There’s nothing more powerful than giving the audience control to steer the event.
That’s exactly what Julius decided to do.
The second block consisted of a series of four 15-min talks. Speakers Corey, Jonathan, Anne, and Miguel had to prepare two topics each.
Before they started, it was up to the audience to vote on the topic they wanted to hear about from them.
Once the audience spoke, the speakers took it from there, and delivered a preferred talk!
Get inspired: No one knows the challenges of your participants better than your participants. Give them the reigns during your event. Let them vote on the talks they are eager to hear, crowdsource the topics they want to discuss – even let them become one of the speakers.
6. Song Division
Virtual engagement is not only about technology. With this in mind, Julius invited John Lombardo from SongDivision to compose a song for the ENGAGE event.
Here is how it worked:
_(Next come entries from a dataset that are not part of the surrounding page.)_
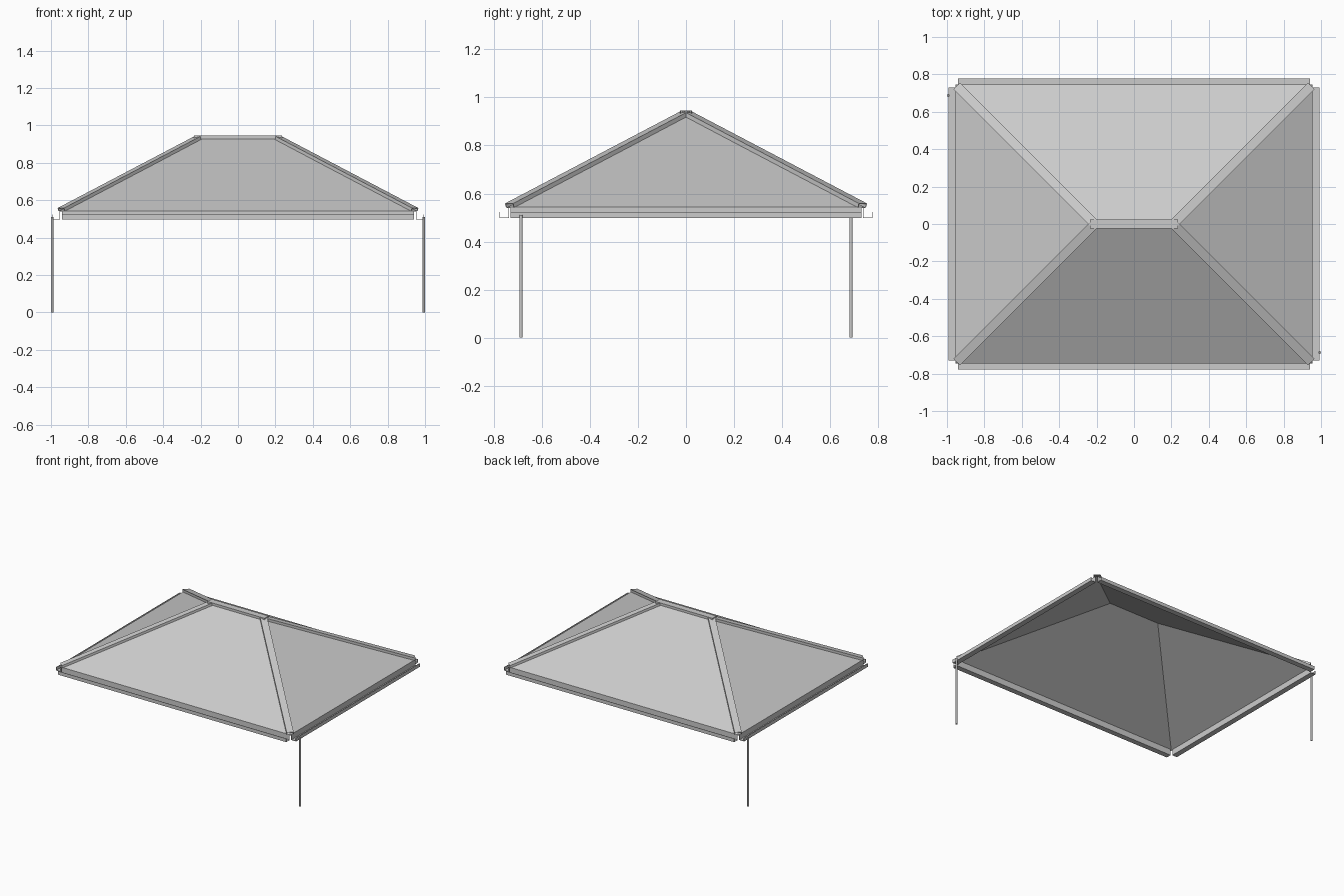
import bpy, bmesh, math
from mathutils import Vector

if "Cube" in bpy.data.objects:
    bpy.data.objects.remove(bpy.data.objects["Cube"])

grey = bpy.data.materials.new("light_grey_metal")
grey.diffuse_color = (0.6, 0.6, 0.6, 1)
grey.use_nodes = True
grey.node_tree.nodes["Principled BSDF"].inputs["Base Color"].default_value = grey.diffuse_color


def make(name, verts, faces):
    me = bpy.data.meshes.new(name)
    me.from_pydata(verts, [], faces)
    bm = bmesh.new()
    bm.from_mesh(me)
    bmesh.ops.recalc_face_normals(bm, faces=bm.faces)
    bm.to_mesh(me)
    bm.free()
    me.materials.append(grey)
    ob = bpy.data.objects.new(name, me)
    bpy.context.collection.objects.link(ob)
    return ob


def extrude(name, profile, start, end, up=Vector((0, 0, 1))):
    """Sweep a closed (side, up) profile straight from start to end."""
    a, b = Vector(start), Vector(end)
    d = (b - a).normalized()
    side = d.cross(up).normalized()
    top = side.cross(d)
    n = len(profile)
    verts = [p + side * u + top * v for p in (a, b) for u, v in profile]
    faces = [(i, (i + 1) % n, n + (i + 1) % n, n + i) for i in range(n)]
    faces += [tuple(range(n)), tuple(range(n, 2 * n))]
    return make(name, verts, faces)


# Hip roof sheets, eaves to ridge, with slight thickness
EX, EY, EZ = 0.955, 0.745, 0.543
RX, RZ = 0.21, 0.936
T = 0.004
outline = [(-EX, -EY, EZ), (EX, -EY, EZ), (EX, EY, EZ), (-EX, EY, EZ),
           (-RX, 0, RZ), (RX, 0, RZ)]
quads = [(0, 1, 5, 4), (1, 2, 5), (2, 3, 4, 5), (3, 0, 4)]
verts = outline + [(x, y, z - T) for x, y, z in outline]
faces = quads + [tuple(i + 6 for i in reversed(f)) for f in quads]
faces += [(i, i + 6, (i + 1) % 4 + 6, (i + 1) % 4) for i in range(4)]
make("roof_sheets", verts, faces)

# Hip and ridge caps: inverted channels straddling each joint
W, H, S = 0.024, 0.009, 0.003
cap = [(-W, -0.009), (-W, H), (W, H), (W, -0.009),
       (W - S, -0.009), (W - S, H - S), (-W + S, H - S), (-W + S, -0.009)]
for sx in (-1, 1):
    for sy in (-1, 1):
        extrude("hip_cap", cap, (sx * 0.945, sy * 0.735, EZ + 0.007),
                (sx * RX, 0, RZ))
extrude("ridge_cap", cap, (-0.235, 0, RZ + 0.001), (0.235, 0, RZ + 0.001))

# Open gutters: tall back wall, flat bottom, low outer lip
G = 0.003
gutter = [(0, 0.543), (0, 0.498), (0.04, 0.498), (0.04, 0.524),
          (0.04 - G, 0.524), (0.04 - G, 0.498 + G), (G, 0.498 + G), (G, 0.543)]
for s in (-1, 1):
    extrude("long_gutter", gutter, (-s * 0.942, s * -0.737, 0),
            (s * 0.942, s * -0.737, 0))
    extrude("short_gutter", gutter, (s * 0.951, -s * 0.73, 0),
            (s * 0.951, s * 0.73, 0))

# Two downpipes at opposite corners
R = 0.007
ring = [(R * math.cos(i * math.pi / 8), R * math.sin(i * math.pi / 8))
        for i in range(16)]
for s in (-1, 1):
    extrude("downpipe", ring, (s * 0.993, -s * 0.687, 0),
            (s * 0.993, -s * 0.687, 0.51), up=Vector((0, 1, 0)))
At the start of the event, the audience voted what style of music they wanted the song to be. 44% voted for Rock. So Rock it was. First step done.
During the break half-way through, John engaged the audience again.
This time, participants had to come up with words that rhyme with fire and fantastic. They sent their submissions via open text poll and John picked two – inspire and bombastic. He then challenged himself to incorporate these two terms into the final lyrics.
Finally, it was showtime for John. As we moved to the closing session, he delivered the full song with custom lyrics live. It was truly brilliant, and the audience burst into virtual applause, judging from the stream of enthusiastic comments coming through.
Watch it here at 3:39:50.
7. Community building questions over the break
Networking at virtual events is tough.
But we didn’t let this discourage us. And we also didn’t just want to have an old, boring, traditional break.
So we designed an activity to keep everyone engaged.
We asked everyone to step away from their computer and walk around their flat (credits to Jan-Jaap id der Maur). Their task was to find one thing from their home office that they’d like to bring to future events, to delight their participants.
I gave them a few examples to get their creative juices flowing.
Is it gourmet coffee?
Or comfortable seating?
Noise-canceling headphones to filter out background noise?
Off they went. Once people got back, they posted their ideas via an open text poll.
Julius and I were moderating the whole exercise, chipping in with our own comments and ideas.
Then we moved to the next community-building question.
In the past months, the whole community underwent a steep learning curve, as many of us pivoted to virtual.
So we wanted to tap into the collective knowledge of fresh ideas, and bring forth individual learnings that could inspire everyone.
We asked people, “What was the key learning of the past three months?”
After 15 seconds, a stream of brilliant ideas flowed in.
It worked like a charm – the community was on fire. I only wished we’d had more time for other questions.
8. Empty-chair panel
After the break, it was time to experiment with one more format – an empty chair panel.
The idea was to leave one virtual chair open and get someone from the audience to fill it.
At the start of the event, we introduced the concept and asked people to fill in a quick survey to share their contact details and opinion on digital engagement. The more thought-provoking, the better.
It was all voluntary. Still, more than 60 attendees participated.
In the end, Julius picked volunteer, Samatha, and invited her to join the panel of speakers.
The group engaged in a dynamic conversation, challenging all aspects of digital engagement, and giving practical tips in response to the audience questions.
It was an energizing finish to the ENGAGE event.
To sum it all up
It always takes courage to organize an event for event professionals. But it’s even more challenging when the topic is virtual engagement. You need to succeed twice.
With ENGAGE, Julius and the team did tick both boxes. They put together a great meeting and also succeeded in keeping people engaged throughout.
I hope this article puts some of the ideas that we tested into a practical perspective. In case you didn’t get the chance to be there, I encourage you to watch the recording here.